La Cité du Vin, which opened in June 2016, is the world’s largest visitor center dedicated to the story of wine. The permanent exhibition designed by Casson Mann, is a spectacular, innovative and playful series of displays that form a rich and entertaining visitor experience. Welcomed by wine experts, appreciated by critics and thoroughly enjoyed by families, the new exhibition has transformed people’s expectations of a wine museum.
Spread across a floor space of more than 3,000 square meters, nearly 20 different themed areas take visitors on a journey of discovery through the history and culture of wine. The exhibits range from large-scale, cinematic fly-overs of the world’s most stunning vineyards, to tactile digital interactives. The design team placed an emphasis on sensory interaction, with dreamy immersive displays as well as aural and aromatic delights. To sustain visitor interest across the space, Casson Mann drew on the spectrum of interpretative design techniques, creating changes of scale, mood, pace and tone, allowing for moments of rest as well as intensity.
The visitor experience starts with the spectacular “World Wine Tour,” an immersive film experience which plays out over three enormous screens, presenting the different global landscapes where vines are cultivated, from high mountain ranges to sandy coastal plains. Casson Mann was responsible for the art direction and final editing of the film, creating dynamic contrasts, sequenced perfectly between the three screens on a huge scale.
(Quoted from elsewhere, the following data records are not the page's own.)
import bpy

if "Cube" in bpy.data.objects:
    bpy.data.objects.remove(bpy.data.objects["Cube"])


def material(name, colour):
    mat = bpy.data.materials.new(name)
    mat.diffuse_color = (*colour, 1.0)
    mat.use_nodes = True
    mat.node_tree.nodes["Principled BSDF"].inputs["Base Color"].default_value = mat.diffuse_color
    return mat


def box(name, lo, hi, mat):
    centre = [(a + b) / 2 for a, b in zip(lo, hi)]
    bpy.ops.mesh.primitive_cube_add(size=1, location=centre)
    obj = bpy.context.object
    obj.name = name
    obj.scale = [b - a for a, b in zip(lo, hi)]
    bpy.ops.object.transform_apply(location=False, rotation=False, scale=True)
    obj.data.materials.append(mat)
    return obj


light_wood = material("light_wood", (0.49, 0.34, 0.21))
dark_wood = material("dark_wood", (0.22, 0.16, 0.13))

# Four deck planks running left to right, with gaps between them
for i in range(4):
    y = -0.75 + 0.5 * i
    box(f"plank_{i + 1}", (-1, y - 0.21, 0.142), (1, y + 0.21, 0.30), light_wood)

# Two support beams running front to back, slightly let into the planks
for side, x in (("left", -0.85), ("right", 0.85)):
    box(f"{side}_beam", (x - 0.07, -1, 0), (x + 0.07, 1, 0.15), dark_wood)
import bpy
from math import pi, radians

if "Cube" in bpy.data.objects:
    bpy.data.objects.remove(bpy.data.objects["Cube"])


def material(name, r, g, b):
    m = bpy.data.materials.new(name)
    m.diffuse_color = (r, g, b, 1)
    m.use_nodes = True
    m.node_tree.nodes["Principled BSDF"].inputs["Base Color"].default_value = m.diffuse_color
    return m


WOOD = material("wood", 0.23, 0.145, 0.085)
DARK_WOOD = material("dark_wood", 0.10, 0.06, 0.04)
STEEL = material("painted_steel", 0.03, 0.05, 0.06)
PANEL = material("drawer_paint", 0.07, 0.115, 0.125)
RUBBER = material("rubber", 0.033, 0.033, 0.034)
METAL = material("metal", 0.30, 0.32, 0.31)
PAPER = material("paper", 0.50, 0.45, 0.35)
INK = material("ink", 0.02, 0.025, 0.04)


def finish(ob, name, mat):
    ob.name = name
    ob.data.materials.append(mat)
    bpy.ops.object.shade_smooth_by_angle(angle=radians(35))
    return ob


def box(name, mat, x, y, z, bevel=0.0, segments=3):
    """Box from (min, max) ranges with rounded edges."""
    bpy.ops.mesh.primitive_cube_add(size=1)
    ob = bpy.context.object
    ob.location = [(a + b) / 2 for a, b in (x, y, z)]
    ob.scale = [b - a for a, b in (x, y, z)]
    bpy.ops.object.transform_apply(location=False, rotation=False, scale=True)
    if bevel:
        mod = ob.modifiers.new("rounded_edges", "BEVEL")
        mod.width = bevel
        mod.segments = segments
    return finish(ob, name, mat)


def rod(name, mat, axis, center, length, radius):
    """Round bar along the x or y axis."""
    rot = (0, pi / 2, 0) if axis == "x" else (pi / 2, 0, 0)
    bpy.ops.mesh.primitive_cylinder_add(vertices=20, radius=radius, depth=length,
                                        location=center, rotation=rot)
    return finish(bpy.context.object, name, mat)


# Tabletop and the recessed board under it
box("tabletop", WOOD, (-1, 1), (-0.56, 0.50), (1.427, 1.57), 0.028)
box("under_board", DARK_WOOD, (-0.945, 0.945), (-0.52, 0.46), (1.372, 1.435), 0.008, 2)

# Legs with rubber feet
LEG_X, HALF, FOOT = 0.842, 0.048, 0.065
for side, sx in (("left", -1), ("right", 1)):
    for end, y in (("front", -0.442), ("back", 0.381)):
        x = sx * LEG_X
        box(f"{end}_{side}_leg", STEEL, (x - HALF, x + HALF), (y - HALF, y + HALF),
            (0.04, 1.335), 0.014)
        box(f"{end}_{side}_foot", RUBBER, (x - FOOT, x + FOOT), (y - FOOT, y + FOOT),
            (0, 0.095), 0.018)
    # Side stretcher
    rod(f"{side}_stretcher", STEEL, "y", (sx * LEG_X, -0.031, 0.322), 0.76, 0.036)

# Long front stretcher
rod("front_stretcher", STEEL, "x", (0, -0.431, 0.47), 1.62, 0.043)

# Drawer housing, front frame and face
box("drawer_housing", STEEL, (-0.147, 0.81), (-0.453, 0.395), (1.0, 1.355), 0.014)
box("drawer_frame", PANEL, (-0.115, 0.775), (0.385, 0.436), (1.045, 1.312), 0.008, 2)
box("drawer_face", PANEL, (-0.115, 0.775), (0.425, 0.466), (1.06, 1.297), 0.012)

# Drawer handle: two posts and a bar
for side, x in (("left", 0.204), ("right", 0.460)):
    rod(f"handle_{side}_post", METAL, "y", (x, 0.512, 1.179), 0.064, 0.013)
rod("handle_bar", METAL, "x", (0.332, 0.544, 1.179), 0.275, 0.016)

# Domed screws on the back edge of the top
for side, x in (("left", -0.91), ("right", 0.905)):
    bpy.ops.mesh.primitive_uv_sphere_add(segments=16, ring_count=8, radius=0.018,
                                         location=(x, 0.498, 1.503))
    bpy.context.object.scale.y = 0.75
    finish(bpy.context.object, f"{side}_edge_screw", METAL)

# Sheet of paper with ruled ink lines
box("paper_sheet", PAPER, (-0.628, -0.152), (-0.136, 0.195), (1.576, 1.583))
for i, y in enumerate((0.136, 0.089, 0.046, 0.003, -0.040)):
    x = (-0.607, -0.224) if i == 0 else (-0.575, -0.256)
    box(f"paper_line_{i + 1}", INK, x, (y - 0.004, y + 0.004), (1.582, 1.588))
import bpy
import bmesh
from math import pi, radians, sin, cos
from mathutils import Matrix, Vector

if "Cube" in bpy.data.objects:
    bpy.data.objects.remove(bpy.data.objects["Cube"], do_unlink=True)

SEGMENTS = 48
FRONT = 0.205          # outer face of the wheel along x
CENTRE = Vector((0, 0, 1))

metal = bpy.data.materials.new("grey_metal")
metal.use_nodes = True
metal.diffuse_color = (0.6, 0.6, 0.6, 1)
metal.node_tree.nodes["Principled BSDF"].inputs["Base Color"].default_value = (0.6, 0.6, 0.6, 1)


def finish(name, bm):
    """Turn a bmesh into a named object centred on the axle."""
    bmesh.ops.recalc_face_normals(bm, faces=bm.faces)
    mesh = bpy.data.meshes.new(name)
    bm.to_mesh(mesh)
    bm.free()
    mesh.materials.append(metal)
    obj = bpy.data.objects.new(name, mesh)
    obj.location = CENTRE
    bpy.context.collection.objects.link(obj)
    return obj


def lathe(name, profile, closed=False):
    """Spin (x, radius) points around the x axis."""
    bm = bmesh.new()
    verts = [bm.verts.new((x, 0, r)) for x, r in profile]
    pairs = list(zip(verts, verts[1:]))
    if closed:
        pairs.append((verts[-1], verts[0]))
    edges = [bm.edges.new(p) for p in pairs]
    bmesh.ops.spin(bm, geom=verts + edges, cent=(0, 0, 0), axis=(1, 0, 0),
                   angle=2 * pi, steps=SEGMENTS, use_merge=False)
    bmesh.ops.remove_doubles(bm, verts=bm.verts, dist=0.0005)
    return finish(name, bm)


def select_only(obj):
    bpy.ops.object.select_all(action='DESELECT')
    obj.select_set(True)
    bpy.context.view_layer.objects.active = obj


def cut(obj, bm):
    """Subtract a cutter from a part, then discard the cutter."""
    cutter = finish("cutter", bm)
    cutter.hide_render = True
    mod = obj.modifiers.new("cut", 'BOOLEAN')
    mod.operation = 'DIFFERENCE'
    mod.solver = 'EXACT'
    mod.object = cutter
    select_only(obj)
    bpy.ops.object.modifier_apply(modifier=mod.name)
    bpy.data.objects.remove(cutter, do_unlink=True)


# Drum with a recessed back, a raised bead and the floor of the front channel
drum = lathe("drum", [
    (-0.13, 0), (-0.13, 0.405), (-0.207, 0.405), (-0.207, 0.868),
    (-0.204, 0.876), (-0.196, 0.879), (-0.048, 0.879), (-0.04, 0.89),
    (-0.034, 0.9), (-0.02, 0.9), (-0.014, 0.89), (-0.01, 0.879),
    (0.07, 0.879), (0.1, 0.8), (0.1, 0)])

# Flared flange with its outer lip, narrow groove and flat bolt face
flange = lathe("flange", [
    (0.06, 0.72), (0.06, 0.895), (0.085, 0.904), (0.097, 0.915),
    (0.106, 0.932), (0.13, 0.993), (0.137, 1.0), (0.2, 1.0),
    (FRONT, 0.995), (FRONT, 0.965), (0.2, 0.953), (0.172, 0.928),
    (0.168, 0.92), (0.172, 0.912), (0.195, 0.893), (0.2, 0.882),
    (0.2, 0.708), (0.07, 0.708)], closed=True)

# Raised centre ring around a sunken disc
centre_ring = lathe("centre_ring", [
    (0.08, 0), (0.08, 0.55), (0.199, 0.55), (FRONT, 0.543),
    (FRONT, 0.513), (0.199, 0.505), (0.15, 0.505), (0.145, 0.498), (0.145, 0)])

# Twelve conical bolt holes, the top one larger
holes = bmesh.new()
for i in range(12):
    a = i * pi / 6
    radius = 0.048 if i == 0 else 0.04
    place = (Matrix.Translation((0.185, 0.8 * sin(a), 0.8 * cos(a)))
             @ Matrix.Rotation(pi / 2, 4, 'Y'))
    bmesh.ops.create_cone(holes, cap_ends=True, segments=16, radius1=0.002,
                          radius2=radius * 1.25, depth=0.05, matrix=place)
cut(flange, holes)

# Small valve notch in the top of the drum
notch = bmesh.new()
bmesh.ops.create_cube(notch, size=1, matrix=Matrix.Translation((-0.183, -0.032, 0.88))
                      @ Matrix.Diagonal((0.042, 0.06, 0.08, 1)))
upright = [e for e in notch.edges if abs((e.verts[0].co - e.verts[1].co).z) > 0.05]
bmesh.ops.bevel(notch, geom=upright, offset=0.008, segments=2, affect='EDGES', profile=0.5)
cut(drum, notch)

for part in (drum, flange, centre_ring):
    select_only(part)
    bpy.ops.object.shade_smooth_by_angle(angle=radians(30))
The next exhibit, the “Terroir Table,” includes film shot at the same vineyards, but here visitors are able to “meet” the wine-growers. The aim of the exhibit was to bring visitors face-to-face with these men and women, to hear their stories. Visitors watch and listen to the film and explore the interactive table. Touching the documents, maps and books that are projection-mapped on the table, visitors trigger new events and animations, which bring deeper content to life.
One of the highlights of the visitor experience is the “Buffet of the Five Senses,” a series of interactive displays, developed in consultation with a leading French perfumer, that awaken the senses, giving visitors the chance to smell a selection of the more unusual scents of wine, from leather and pencil shavings to burnt matches and old books. The exhibits take their inspiration from old apothecary equipment and Victorian theatre, with glass cloches, copper trumpets and atomizers, brought to life by digital media.
Visitors can go on a “boat trip” in “All Aboard!”—a fully immersive, 270-degree cinema, shaped around the prow of a boat; they can join a dinner party of illustrious wine-lovers, including Winston Churchill and Napoleon. Then, to repose, visitors head for “Bacchus and Venus,” lying back on a sofa and gazing up at images of wine and love swirling across the domed ceiling.
The visitor experience is playful, and, while it was developed with rigorous attention to detail and the input of France’s leading oenologists, it is suitable for families. It is complemented by a handheld digital media guide, which Casson Mann helped develop, which offers interpretation in eight languages and access to additional content.
Nearly 880 journalists from more than 50 countries have visited La Cité du Vin since it’s opening. In the UK, the Daily Telegraph called the experience “head-turning,” saying it “will render obsolete almost all other French wine museums.” A leading wine industry blogger commented: “It will, without a doubt, have a profound effect on wine tourism worldwide.”
"All of the human senses are activated at Le Cite du Vin. The museum tells the story of wine, from historical significance through modern production techniques using immersive interactive stations, stunning visual communications and unique application using the latest display technology."
"A beautifully crafted and elegant space. Uniformity of form and material with subtle color pops and careful integration of objects and digital media move visitors through playful yet educational spaces."
Roger Mann (creative director), Gary Shelley (lead designer), Laure Cheung (project manager), Kirsty Kelso (head of interpretation), XTU Architects (architect)
Grand Angle (media production), Moving Stars (media production), MG Design France (media production), Sim et Sam (media production), Clap 35 (media production), Les films d’ici (media production), Mazédia (media production), Squint Opera (media production)
Potteau Labo (setwork), Sequoia (exhibition graphics), Art Concept (lighting)